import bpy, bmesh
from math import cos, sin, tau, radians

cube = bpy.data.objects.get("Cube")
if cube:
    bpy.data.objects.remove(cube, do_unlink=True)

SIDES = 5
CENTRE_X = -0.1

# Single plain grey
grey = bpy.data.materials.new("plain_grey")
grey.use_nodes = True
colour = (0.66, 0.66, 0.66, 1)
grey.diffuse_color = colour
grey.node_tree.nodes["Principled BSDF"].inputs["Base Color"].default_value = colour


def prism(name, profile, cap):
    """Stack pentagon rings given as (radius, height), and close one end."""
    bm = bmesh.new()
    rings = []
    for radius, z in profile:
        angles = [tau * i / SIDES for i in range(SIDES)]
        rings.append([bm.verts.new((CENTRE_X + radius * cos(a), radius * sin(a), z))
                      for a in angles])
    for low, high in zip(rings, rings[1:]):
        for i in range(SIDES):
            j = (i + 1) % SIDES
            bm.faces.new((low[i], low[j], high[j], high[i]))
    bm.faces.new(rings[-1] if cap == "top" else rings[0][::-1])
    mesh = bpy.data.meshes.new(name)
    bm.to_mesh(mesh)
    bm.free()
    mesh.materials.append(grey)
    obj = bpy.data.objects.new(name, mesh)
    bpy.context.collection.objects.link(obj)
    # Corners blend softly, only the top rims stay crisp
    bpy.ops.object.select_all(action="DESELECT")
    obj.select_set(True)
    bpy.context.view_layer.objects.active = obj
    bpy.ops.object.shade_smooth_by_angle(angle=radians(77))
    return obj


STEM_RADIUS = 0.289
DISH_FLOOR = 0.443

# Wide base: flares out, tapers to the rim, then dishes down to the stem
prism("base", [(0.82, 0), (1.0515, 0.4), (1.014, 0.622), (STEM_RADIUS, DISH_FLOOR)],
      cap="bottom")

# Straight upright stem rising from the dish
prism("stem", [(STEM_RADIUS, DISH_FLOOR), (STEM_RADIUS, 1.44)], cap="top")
########################################
All lines above from the one holding "for radius, z" to the one holding "bpy.context.view_layer.objects.active = obj", inclusive, are to be copied exactly; no other line is wanted.

Response box:
    for radius, z in profile:
        angles = [tau * i / SIDES for i in range(SIDES)]
        rings.append([bm.verts.new((CENTRE_X + radius * cos(a), radius * sin(a), z))
                      for a in angles])
    for low, high in zip(rings, rings[1:]):
        for i in range(SIDES):
            j = (i + 1) % SIDES
            bm.faces.new((low[i], low[j], high[j], high[i]))
    bm.faces.new(rings[-1] if cap == "top" else rings[0][::-1])
    mesh = bpy.data.meshes.new(name)
    bm.to_mesh(mesh)
    bm.free()
    mesh.materials.append(grey)
    obj = bpy.data.objects.new(name, mesh)
    bpy.context.collection.objects.link(obj)
    # Corners blend softly, only the top rims stay crisp
    bpy.ops.object.select_all(action="DESELECT")
    obj.select_set(True)
    bpy.context.view_layer.objects.active = obj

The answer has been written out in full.